What you will do:
Wherever the string "append" appears in the records, return the line that holds it.
◇ ◇ ◇
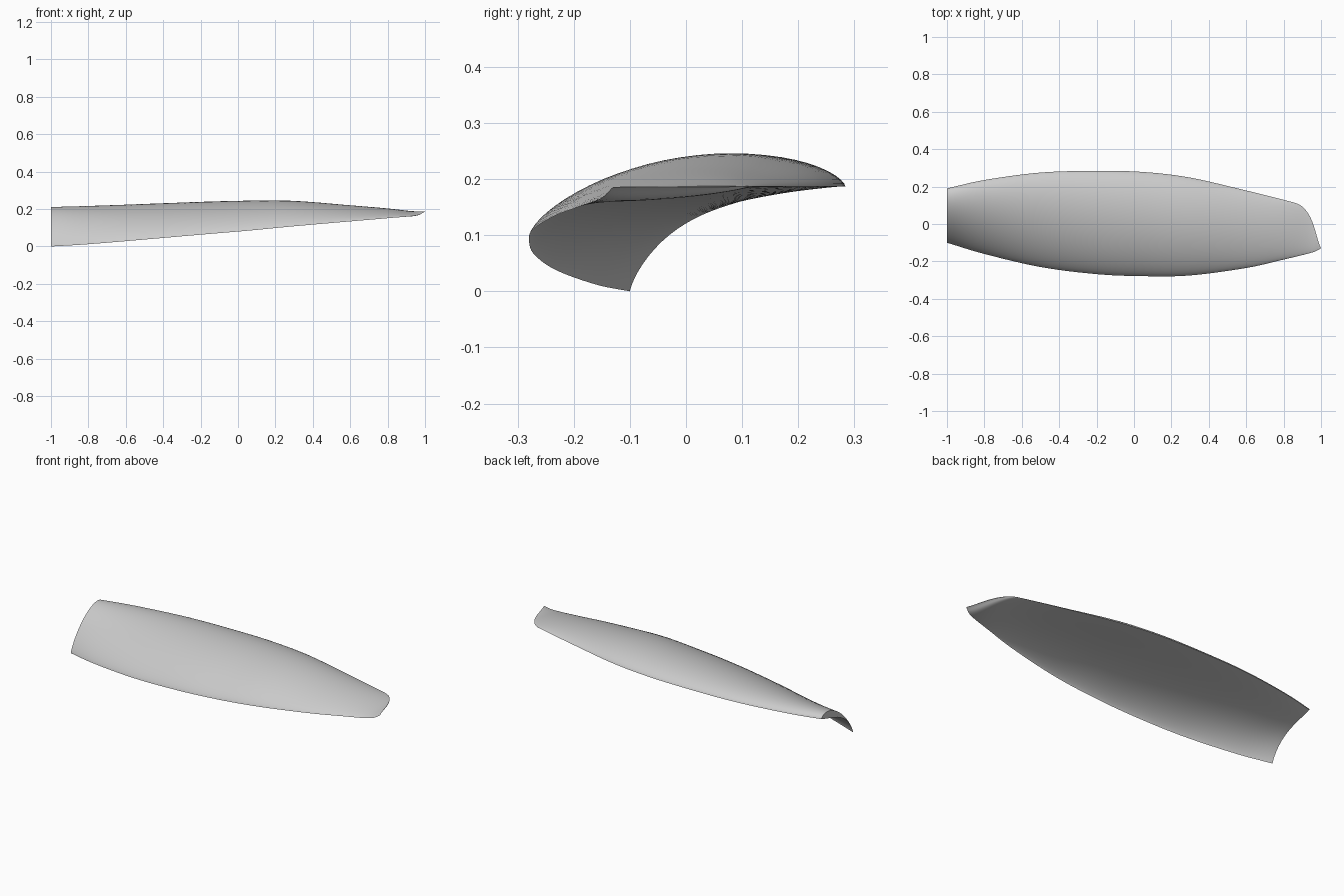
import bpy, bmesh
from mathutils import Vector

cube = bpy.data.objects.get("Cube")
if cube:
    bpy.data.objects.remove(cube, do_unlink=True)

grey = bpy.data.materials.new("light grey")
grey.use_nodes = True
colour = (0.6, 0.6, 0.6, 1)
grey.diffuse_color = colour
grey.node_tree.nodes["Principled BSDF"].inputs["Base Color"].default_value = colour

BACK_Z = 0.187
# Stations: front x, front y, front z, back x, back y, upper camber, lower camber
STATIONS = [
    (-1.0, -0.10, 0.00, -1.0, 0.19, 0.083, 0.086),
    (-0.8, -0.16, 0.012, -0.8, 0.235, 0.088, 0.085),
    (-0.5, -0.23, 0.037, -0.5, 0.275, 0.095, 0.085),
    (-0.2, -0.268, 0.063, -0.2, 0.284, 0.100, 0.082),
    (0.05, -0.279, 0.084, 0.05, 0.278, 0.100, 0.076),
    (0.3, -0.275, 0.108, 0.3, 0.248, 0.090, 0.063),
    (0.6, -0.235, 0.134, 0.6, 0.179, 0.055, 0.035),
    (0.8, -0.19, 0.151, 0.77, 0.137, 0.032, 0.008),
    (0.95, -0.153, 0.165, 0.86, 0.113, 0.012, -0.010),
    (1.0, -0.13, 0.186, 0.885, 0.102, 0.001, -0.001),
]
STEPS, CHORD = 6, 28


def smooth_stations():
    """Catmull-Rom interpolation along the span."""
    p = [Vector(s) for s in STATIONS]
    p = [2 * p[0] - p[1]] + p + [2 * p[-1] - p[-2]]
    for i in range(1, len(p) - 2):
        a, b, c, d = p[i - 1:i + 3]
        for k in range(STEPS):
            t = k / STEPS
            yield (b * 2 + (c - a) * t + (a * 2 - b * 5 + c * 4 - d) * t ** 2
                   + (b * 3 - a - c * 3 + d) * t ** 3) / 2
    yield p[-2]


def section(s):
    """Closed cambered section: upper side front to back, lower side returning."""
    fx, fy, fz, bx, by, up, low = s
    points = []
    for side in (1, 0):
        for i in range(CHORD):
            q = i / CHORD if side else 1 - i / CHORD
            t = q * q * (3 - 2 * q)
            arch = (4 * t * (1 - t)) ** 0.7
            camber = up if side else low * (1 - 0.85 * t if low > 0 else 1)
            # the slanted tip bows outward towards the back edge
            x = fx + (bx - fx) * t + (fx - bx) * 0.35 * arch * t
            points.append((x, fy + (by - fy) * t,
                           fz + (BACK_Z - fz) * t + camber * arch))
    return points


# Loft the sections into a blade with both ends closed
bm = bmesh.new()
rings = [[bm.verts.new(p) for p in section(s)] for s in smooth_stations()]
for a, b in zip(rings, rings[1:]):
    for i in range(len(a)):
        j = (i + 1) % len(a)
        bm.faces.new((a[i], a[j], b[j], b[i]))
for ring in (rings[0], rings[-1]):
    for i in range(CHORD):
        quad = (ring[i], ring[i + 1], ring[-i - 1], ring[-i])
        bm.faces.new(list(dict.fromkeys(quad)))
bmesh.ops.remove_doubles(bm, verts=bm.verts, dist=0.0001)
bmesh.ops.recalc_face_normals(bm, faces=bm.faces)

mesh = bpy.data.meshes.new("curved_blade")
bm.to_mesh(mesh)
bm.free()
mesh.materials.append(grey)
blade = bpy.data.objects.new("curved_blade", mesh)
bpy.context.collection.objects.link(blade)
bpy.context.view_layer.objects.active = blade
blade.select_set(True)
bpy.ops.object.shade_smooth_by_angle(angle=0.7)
◇ ◇ ◇
Task response:
            points.append((x, fy + (by - fy) * t,
mesh.materials.append(grey)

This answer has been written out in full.